|NEWS RELEASE||March 17, 2003|
Vegan Nutrition Expert to Set Record Straight at Baby Neglect Trial
Parents aren’t really vegan; vegan diets are healthiest diets for kids, says nutritionist scheduled to testify
WASHINGTON—Nutrition experts with the Physicians Committee for Responsible Medicine (PCRM) are available for comment on the so-called “vegan” trial beginning this week in Queens Supreme Court. PCRM is troubled that news reports about the New York couple who nearly starved their infant daughter are confusing the public about the healthfulness of vegan diets. PCRM’s nutrition director, Amy Lanou, Ph.D., author of Healthy Eating for Life for Children, is scheduled to testify at the trial.
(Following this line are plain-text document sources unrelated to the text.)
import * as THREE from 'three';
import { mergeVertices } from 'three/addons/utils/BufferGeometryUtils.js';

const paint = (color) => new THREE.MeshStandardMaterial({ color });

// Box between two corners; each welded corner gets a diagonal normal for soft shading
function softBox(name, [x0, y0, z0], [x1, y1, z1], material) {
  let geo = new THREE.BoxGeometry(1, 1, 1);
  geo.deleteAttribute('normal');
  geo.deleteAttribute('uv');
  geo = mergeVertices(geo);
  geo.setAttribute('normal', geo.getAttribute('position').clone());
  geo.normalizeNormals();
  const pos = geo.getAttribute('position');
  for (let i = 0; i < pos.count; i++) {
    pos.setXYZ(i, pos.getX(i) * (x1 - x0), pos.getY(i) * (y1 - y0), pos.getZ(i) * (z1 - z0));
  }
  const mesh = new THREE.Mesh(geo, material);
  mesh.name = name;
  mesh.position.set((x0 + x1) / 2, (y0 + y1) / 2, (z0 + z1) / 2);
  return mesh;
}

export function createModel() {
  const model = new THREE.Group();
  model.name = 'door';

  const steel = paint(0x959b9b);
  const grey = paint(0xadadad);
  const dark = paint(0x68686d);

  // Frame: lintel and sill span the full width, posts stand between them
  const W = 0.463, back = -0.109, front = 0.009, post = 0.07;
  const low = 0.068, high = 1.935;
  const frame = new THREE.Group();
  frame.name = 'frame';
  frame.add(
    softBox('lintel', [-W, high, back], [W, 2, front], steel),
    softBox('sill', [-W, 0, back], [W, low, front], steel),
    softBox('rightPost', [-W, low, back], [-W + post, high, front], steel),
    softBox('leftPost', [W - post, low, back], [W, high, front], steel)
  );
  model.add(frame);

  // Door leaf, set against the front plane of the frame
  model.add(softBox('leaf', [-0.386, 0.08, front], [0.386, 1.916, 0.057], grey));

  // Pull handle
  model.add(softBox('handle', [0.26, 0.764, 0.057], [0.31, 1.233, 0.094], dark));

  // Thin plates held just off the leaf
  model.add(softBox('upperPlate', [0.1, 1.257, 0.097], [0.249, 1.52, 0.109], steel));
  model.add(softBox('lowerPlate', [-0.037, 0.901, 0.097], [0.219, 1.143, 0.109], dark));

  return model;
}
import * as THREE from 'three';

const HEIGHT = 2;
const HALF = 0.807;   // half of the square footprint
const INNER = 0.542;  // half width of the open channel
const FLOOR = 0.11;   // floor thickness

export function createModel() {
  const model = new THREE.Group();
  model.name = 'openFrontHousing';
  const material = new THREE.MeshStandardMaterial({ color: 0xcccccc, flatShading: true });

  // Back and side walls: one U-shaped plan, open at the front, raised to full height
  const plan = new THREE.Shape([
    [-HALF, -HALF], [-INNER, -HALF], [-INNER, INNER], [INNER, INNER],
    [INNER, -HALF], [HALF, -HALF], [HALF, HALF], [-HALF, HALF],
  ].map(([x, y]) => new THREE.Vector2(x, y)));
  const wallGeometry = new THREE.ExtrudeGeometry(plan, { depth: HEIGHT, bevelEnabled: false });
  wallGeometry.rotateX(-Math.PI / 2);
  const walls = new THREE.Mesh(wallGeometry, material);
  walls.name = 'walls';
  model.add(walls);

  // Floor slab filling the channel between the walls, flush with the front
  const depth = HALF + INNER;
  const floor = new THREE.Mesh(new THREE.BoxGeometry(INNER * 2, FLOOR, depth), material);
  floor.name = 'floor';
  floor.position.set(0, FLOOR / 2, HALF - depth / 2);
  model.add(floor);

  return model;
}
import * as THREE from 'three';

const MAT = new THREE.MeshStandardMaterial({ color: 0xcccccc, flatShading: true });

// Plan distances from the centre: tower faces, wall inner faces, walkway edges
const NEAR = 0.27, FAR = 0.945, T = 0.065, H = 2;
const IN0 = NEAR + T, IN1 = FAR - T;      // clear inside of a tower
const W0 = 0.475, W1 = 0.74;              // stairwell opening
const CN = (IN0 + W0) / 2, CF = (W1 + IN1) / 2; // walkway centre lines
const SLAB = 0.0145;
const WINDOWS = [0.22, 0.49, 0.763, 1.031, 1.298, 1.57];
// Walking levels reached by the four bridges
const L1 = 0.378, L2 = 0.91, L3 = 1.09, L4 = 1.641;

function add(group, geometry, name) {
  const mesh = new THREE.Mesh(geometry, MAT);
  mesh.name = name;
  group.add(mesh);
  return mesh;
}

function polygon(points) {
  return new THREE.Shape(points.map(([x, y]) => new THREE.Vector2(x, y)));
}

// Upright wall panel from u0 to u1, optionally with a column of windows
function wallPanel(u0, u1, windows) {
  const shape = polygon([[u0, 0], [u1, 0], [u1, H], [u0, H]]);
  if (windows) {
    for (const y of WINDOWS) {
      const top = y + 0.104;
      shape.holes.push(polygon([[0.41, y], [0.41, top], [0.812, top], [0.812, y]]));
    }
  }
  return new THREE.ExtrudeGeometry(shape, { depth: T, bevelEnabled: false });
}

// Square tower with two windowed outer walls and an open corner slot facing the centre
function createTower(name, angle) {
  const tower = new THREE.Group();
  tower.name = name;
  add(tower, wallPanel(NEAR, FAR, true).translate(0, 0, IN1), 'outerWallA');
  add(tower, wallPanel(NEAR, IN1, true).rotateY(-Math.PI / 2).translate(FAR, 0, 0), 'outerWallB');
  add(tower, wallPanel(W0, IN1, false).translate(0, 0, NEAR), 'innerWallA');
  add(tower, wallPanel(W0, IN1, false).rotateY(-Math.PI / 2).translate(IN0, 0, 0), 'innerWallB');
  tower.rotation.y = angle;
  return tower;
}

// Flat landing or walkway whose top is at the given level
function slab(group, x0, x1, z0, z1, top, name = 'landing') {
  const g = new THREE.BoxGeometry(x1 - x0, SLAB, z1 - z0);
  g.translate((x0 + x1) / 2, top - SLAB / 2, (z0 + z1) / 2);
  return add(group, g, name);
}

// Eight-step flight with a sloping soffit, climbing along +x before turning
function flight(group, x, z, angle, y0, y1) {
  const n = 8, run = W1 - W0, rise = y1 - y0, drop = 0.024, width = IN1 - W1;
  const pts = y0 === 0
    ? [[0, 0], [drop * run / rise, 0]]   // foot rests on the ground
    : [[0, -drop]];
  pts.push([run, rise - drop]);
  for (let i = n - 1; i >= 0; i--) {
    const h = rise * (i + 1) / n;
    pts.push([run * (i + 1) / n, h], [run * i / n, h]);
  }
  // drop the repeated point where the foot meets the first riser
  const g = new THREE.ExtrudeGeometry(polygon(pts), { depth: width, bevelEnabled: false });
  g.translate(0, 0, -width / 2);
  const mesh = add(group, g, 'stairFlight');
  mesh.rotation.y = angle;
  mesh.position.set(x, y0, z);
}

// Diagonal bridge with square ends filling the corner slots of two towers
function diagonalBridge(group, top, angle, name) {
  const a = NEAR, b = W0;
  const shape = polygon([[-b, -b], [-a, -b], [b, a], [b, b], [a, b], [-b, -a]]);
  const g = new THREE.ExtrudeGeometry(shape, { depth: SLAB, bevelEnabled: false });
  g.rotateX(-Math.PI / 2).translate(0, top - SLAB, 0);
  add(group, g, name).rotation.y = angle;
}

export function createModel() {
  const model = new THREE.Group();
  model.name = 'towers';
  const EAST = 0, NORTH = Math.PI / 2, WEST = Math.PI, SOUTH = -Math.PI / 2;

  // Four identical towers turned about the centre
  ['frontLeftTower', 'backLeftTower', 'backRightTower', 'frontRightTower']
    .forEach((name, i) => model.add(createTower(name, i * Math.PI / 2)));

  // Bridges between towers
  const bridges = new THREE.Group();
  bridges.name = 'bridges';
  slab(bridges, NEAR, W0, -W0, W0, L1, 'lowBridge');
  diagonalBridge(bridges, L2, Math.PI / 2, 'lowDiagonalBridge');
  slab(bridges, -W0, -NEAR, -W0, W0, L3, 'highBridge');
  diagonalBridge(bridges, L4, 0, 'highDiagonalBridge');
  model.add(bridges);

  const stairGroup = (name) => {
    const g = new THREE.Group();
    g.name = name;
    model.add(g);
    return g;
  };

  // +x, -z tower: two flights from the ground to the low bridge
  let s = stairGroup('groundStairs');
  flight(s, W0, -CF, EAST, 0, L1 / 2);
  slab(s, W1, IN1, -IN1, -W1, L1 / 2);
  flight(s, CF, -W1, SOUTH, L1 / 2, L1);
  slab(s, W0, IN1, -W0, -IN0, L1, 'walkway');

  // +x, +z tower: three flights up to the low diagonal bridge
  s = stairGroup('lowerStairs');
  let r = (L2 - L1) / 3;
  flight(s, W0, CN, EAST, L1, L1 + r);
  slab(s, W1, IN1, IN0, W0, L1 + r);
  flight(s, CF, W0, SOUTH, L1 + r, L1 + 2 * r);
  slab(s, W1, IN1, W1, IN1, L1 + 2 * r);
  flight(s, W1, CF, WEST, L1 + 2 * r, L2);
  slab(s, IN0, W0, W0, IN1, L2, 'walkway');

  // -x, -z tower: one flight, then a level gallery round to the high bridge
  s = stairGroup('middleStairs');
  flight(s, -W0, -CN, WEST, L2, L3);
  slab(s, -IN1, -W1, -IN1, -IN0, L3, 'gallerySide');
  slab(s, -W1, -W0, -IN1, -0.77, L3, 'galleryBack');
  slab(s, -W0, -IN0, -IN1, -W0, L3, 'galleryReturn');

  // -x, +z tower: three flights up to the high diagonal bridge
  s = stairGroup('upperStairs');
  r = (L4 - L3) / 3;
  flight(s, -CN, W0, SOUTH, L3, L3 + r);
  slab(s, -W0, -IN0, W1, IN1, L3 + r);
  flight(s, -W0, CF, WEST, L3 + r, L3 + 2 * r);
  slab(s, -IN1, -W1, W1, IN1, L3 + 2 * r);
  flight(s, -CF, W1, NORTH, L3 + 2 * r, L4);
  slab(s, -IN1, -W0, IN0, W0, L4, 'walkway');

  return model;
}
“Unfortunately, the Swintons were misguided and did not breastfeed or provide formula for their infant daughter, the first step in good vegan nutrition,” says Dr. Lanou. “With all the information now available about the long-term health benefits of plant-based diets, there is really no question that the vegan diet is safe—in fact, it offers the most disease-fighting protection of any dietary pattern.”
“Studies show that a meat-free vegan diet rich in fruits, vegetables, whole grains, and legumes offers clear advantages to growing bodies. In fact, some research has even shown that vegan diets may offer advantages for developing minds as well,” says Dr. Lanou. “The Swintons weren’t even following a real vegan diet because they reportedly gave their child cod-liver oil, which is derived from fish.”
Leading baby expert Dr. Benjamin Spock embraced the use of vegan diets in the 7th edition of Baby and Child Care, the leading guide for parents. Vegan babies, like all infants, should be raised on mother’s milk or formula, eventually followed by fortified infant cereal and mashed fruits and vegetables. At approximately eight months, parents can begin introducing additional foods. To ensure adequate vitamin B12 after weaning, parents should also introduce any common children’s multivitamin.
Founded in 1985, the Physicians Committee for Responsible Medicine is a nonprofit health organization that promotes preventive medicine, conducts clinical research, and encourages higher standards for ethics and effectiveness in research.